[Stored data entries]
================================

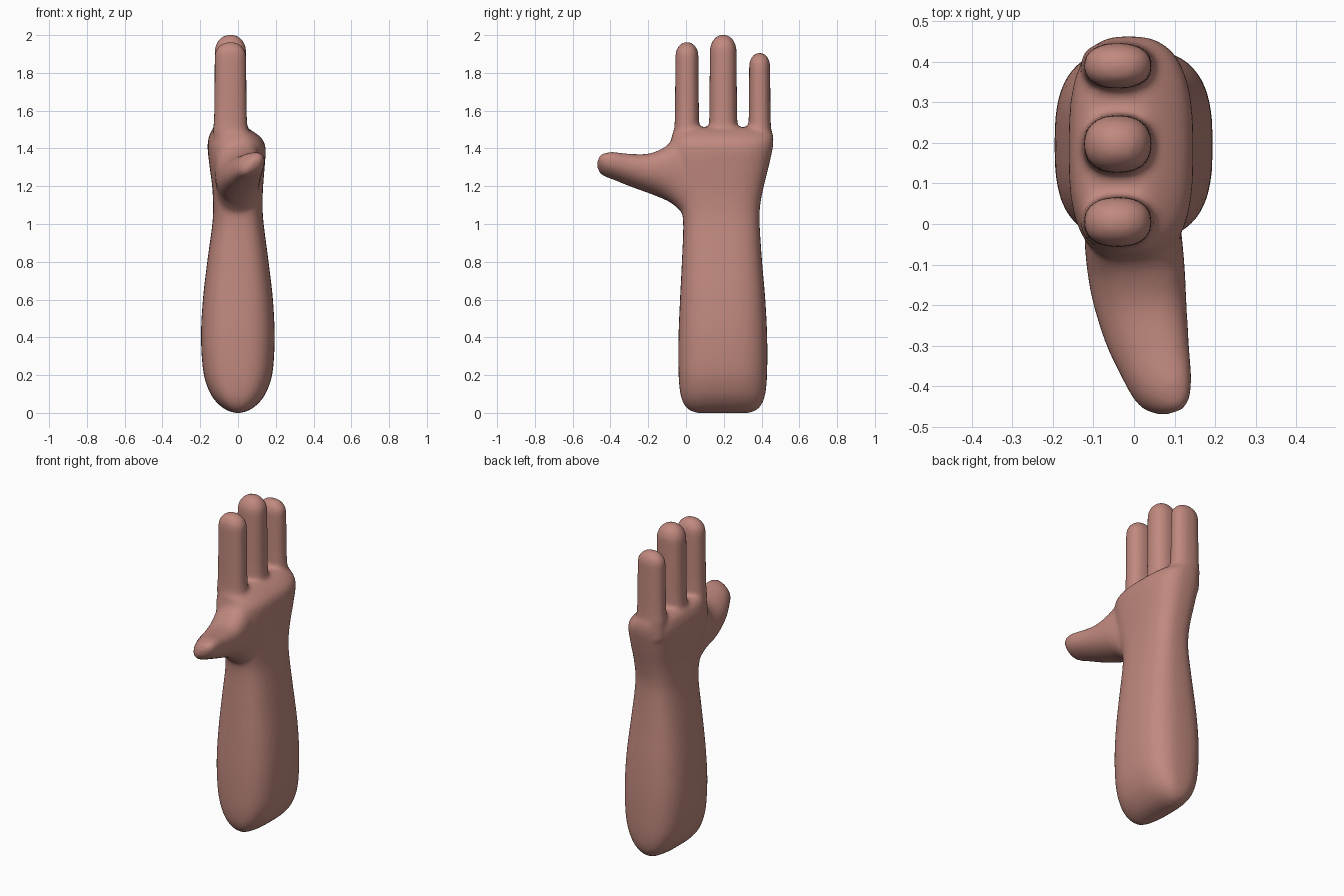
import bpy, bmesh, math
from mathutils import Vector

skin = bpy.data.materials.new("dusty pink skin")
skin.diffuse_color = (0.53, 0.25, 0.21, 1)

SIDES = 40
bm = bmesh.new()


def smooth_rows(rows, steps=5):
    """Catmull-Rom interpolation between table rows."""
    out = []
    for i in range(len(rows) - 1):
        p = [Vector(rows[max(0, min(len(rows) - 1, i + k))]) for k in (-1, 0, 1, 2)]
        for s in range(steps):
            t = s / steps
            out.append(0.5 * (2 * p[1] + (p[2] - p[0]) * t
                              + (2 * p[0] - 5 * p[1] + 4 * p[2] - p[3]) * t * t
                              + (3 * p[1] - p[0] - 3 * p[2] + p[3]) * t ** 3))
    return out + [Vector(rows[-1])]


def loft(rows, place, power):
    """Rows of (position, a_min, a_max, b_min, b_max) become a closed superellipse loft."""
    rings = []
    for pos, a0, a1, b0, b1 in rows:
        ring = []
        for k in range(SIDES):
            t = math.tau * k / SIDES
            c, s = math.cos(t), math.sin(t)
            u = math.copysign(abs(c) ** (2 / power), c)
            v = math.copysign(abs(s) ** (2 / power), s)
            a = (a0 + a1) / 2 + u * (a1 - a0) / 2
            b = (b0 + b1) / 2 + v * (b1 - b0) / 2
            ring.append(bm.verts.new(place(pos, a, b, u)))
        rings.append(ring)
    for r, q in zip(rings, rings[1:]):
        for k in range(SIDES):
            j = (k + 1) % SIDES
            bm.faces.new((r[k], r[j], q[j], q[k]))
    bm.faces.new(rings[0][::-1])
    bm.faces.new(rings[-1])


# forearm, wrist and palm: z, x range, y range
arm = [
    (0.000, -0.02, 0.02, 0.05, 0.34),
    (0.020, -0.07, 0.07, 0.01, 0.38),
    (0.060, -0.117, 0.117, -0.018, 0.408),
    (0.120, -0.155, 0.155, -0.033, 0.423),
    (0.220, -0.184, 0.184, -0.040, 0.430),
    (0.400, -0.196, 0.194, -0.040, 0.430),
    (0.600, -0.186, 0.185, -0.032, 0.420),
    (0.800, -0.163, 0.162, -0.022, 0.403),
    (1.000, -0.136, 0.136, -0.015, 0.390),
    (1.100, -0.132, 0.130, -0.030, 0.393),
    (1.200, -0.137, 0.133, -0.060, 0.412),
    (1.300, -0.150, 0.141, -0.085, 0.437),
    (1.400, -0.161, 0.146, -0.090, 0.459),
    (1.450, -0.157, 0.128, -0.078, 0.463),
    (1.490, -0.142, 0.080, -0.068, 0.455),
    (1.512, -0.115, 0.035, -0.050, 0.435),
]
loft(smooth_rows(arm), lambda z, x, y, u: (x, y, z), 2.8)

# thumb: y, x range, z range, tilted so its +x side is higher
thumb = [
    (-0.470, 0.055, 0.085, 1.305, 1.325),
    (-0.458, 0.025, 0.118, 1.280, 1.352),
    (-0.430, -0.002, 0.137, 1.258, 1.370),
    (-0.380, -0.030, 0.142, 1.238, 1.375),
    (-0.300, -0.068, 0.136, 1.205, 1.367),
    (-0.200, -0.100, 0.130, 1.168, 1.368),
    (-0.120, -0.115, 0.126, 1.135, 1.400),
    (-0.070, -0.120, 0.122, 1.105, 1.445),
    (-0.030, -0.122, 0.118, 1.068, 1.480),
    (0.020, -0.115, 0.112, 1.020, 1.480),
    (0.100, -0.100, 0.100, 1.050, 1.440),
]


def place_thumb(y, x, z, u):
    tilt = 0.025 * min(1, max(0, (-y - 0.03) / 0.1))
    return (x, y, z + u * tilt)


loft(smooth_rows(thumb), place_thumb, 2.2)

# three fingers: y centre, half width, tip height
for yc, w, tip in ((0.005, 0.064, 1.965), (0.197, 0.074, 2.004), (0.39, 0.058, 1.908)):
    rows = []
    for z, f in ((1.38, 1.0), (1.50, 1.06), (1.53, 1.02), (1.60, 0.99), (tip - w * 1.2, 0.96)):
        rows.append((z, -0.04 - 0.087 * f, -0.04 + 0.087 * f, yc - w * f, yc + w * f))
    for k in range(1, 8):
        t = math.radians(12.5 * k)
        f = 0.96 * math.cos(t)
        z = tip - w * 1.2 * (1 - math.sin(t))
        rows.append((z, -0.04 - 0.087 * f, -0.04 + 0.087 * f, yc - w * f, yc + w * f))
    loft(rows, lambda z, x, y, u: (x, y, z), 2.3)

bmesh.ops.recalc_face_normals(bm, faces=bm.faces)
mesh = bpy.data.meshes.new("arm_and_hand")
bm.to_mesh(mesh)
bm.free()
hand = bpy.data.objects.new("arm_and_hand", mesh)
bpy.context.collection.objects.link(hand)
mesh.materials.append(skin)

# fuse the parts into one soft skin
fuse = hand.modifiers.new("fuse", 'REMESH')
fuse.mode = 'VOXEL'
fuse.voxel_size = 0.012
fuse.use_smooth_shade = True
soften = hand.modifiers.new("soften", 'SMOOTH')
soften.factor = 0.5
soften.iterations = 8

================================

[Work instruction] Search term "rings": return each line of the data that contains it.

[Written answer]
    rings = []
        rings.append(ring)
    for r, q in zip(rings, rings[1:]):
    bm.faces.new(rings[0][::-1])
    bm.faces.new(rings[-1])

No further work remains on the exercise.